Me ex-wife. My brother. They eloped.
I thought Alexie had made up this brilliant form, but, with a little digging, I found that there are whole websites and books devoted to the six-word story. There is even a legend, largely discredited, that Ernest Hemingway wrote the first six-word story: “For sale: Baby shoes. Never worn.”
Whether or not Hemingway wrote the above story, it’s worth studying merely for the fact that it shows the wonderful power of the written word to evoke an emotional response. The pair of shoes in the story could be unworn for any number of reasons, yet the author suggests – with the choice of shoes as imagery, the use of punctuation, and the choice to place “Never worn” at the end of the story – a much more dramatic narrative.
Ever since I heard of the six-word story, I’ve been obsessed. Here are a few that I’ve written myself.
Husband snored. He’s dead. Jail quieter.
Wait for me. Just a year.
I should have believed you, then.
Bed too full of empty space.
Giants extinct. Killed by common cold.
Tangled in sheets, I find socks.
Try it, it’s not as easy as you might think!

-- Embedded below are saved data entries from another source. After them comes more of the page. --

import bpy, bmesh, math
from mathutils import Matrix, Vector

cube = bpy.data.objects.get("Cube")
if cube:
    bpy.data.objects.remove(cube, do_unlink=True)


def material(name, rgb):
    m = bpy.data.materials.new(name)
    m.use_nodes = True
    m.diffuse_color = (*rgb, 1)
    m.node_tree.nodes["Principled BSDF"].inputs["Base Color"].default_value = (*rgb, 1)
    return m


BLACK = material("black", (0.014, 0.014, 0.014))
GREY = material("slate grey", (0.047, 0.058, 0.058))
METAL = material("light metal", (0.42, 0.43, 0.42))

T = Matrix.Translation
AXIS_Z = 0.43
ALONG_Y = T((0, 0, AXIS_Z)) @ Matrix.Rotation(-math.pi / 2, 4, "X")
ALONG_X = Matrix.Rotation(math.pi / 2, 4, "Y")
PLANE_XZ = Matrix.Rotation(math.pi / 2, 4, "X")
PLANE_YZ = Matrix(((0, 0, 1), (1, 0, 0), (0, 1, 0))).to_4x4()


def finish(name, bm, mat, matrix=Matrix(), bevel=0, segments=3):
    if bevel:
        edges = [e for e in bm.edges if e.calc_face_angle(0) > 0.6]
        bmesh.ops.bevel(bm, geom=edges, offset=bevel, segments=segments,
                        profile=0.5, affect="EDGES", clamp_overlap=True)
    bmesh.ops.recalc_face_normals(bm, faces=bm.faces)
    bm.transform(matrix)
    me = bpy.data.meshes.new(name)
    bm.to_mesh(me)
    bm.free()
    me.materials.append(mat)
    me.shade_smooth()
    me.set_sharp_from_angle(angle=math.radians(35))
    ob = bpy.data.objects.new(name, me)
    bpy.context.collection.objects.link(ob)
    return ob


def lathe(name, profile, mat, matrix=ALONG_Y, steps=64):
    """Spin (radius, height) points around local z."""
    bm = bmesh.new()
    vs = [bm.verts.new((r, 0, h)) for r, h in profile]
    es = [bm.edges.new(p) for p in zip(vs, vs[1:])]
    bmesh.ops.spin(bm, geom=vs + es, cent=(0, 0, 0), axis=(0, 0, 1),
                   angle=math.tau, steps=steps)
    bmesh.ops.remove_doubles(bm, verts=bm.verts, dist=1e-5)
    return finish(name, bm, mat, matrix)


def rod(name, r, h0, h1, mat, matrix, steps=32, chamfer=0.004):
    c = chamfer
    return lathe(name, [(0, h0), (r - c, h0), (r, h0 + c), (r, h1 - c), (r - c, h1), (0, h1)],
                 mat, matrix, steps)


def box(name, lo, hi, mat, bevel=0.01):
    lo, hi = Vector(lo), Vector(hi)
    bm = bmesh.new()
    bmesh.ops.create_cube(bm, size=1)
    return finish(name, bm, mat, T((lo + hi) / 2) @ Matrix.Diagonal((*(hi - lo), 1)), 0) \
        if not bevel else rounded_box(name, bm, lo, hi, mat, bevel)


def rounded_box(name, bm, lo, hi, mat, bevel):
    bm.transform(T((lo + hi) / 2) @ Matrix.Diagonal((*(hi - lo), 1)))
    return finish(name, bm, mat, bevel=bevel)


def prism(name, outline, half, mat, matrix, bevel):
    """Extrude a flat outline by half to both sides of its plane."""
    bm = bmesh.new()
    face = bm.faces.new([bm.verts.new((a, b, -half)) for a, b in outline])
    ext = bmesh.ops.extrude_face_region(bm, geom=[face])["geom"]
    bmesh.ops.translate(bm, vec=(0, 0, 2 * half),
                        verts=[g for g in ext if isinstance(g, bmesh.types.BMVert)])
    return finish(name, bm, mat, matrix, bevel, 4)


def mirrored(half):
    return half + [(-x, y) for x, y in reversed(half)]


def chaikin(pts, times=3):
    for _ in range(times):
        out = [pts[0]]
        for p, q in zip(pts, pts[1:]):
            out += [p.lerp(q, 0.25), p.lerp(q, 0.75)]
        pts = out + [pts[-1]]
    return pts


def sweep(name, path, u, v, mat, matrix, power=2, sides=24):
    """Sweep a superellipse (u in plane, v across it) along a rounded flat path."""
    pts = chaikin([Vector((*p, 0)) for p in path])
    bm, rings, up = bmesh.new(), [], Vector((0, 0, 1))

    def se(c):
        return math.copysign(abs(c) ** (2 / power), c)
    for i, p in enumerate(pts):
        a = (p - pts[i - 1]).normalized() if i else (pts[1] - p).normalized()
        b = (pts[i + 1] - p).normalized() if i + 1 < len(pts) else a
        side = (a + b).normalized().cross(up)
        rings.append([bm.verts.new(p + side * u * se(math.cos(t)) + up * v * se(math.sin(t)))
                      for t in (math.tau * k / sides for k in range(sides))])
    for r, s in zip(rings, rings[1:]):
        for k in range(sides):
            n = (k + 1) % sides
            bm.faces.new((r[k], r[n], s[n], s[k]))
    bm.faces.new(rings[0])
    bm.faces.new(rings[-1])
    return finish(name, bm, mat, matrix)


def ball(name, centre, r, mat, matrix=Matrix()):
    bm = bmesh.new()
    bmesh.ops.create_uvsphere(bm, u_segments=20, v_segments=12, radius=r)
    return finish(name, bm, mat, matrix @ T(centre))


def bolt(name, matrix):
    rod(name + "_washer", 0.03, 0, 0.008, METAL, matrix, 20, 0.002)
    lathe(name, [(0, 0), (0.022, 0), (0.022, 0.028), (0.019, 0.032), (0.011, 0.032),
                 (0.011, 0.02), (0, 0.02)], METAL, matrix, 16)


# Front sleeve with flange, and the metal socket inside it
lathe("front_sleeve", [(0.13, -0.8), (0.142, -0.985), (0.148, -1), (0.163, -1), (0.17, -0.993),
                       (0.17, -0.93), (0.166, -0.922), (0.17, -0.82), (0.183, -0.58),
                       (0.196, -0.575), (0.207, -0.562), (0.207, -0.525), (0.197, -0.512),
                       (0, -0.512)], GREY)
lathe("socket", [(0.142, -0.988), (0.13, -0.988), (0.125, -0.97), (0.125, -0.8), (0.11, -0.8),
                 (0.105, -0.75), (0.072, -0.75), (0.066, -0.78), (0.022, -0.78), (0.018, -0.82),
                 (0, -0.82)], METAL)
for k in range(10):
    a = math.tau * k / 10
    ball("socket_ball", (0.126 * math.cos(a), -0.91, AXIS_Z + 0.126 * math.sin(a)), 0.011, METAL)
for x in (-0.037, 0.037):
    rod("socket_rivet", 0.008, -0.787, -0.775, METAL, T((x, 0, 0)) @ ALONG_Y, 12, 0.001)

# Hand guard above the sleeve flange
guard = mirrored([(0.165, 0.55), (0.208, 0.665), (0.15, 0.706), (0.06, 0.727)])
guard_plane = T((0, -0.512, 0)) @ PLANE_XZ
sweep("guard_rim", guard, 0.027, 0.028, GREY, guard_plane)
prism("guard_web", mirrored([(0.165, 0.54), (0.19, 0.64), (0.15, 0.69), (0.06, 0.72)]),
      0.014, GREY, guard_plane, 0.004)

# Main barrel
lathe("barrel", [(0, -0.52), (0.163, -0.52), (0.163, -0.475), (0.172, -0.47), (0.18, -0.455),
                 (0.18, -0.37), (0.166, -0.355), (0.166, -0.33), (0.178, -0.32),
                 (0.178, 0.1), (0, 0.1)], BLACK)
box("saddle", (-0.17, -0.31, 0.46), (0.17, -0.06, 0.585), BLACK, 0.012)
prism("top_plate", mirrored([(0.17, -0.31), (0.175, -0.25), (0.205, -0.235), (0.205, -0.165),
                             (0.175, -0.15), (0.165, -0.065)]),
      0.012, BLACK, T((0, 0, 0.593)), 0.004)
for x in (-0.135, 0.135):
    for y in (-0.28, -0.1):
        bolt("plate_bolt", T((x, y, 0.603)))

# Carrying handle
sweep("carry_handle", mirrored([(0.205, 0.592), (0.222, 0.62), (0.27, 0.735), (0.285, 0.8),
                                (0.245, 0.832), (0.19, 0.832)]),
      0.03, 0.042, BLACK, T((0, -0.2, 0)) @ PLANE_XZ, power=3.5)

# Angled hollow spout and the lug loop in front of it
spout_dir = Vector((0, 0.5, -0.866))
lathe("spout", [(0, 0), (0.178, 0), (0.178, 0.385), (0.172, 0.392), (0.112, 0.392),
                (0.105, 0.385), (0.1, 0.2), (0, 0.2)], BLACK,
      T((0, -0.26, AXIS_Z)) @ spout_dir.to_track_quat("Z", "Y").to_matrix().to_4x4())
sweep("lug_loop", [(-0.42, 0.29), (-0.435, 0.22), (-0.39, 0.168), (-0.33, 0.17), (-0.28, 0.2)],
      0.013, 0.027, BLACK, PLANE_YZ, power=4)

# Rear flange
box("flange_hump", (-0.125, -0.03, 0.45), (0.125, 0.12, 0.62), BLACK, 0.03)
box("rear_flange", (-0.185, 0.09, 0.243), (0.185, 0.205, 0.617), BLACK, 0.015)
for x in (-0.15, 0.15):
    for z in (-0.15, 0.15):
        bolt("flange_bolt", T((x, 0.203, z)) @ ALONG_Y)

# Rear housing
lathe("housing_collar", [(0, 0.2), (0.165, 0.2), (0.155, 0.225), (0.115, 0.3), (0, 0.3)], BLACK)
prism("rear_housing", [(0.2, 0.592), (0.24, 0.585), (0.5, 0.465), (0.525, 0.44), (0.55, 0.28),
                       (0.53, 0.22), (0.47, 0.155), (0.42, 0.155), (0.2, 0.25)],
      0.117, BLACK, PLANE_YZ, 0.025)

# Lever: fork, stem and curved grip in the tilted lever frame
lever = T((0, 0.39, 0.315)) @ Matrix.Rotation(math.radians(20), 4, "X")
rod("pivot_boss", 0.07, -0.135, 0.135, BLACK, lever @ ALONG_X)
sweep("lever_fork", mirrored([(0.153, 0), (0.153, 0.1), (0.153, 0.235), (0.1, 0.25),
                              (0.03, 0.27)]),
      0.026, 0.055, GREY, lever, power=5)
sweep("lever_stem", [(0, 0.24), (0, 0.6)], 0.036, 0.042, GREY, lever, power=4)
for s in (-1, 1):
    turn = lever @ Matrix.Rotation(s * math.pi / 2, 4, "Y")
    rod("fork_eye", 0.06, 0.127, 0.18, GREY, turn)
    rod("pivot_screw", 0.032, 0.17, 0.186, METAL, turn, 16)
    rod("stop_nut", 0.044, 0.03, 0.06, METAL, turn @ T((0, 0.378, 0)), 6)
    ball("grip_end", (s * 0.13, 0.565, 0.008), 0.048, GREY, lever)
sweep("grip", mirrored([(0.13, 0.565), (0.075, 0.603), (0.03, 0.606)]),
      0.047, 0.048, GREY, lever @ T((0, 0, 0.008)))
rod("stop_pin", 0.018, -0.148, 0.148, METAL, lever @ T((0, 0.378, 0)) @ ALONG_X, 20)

Some six-word “stories” posted on the websites are actually just pithy phrases or sayings. Even if they are lovely writing, they are not stories. The challenge is to try to hold a sense of a dramatic story arc within those six tiny words.
This could be a very fun and useful exercise of a writer’s group. Everyone gets 15 minutes to write one or two, and then shares his or her best story. The group examines what works and what doesn’t.
Call me crazy, but I’d also love to have a six-word story reading club. At least no one would have to be embarrassed that they didn’t read the whole thing before the meeting.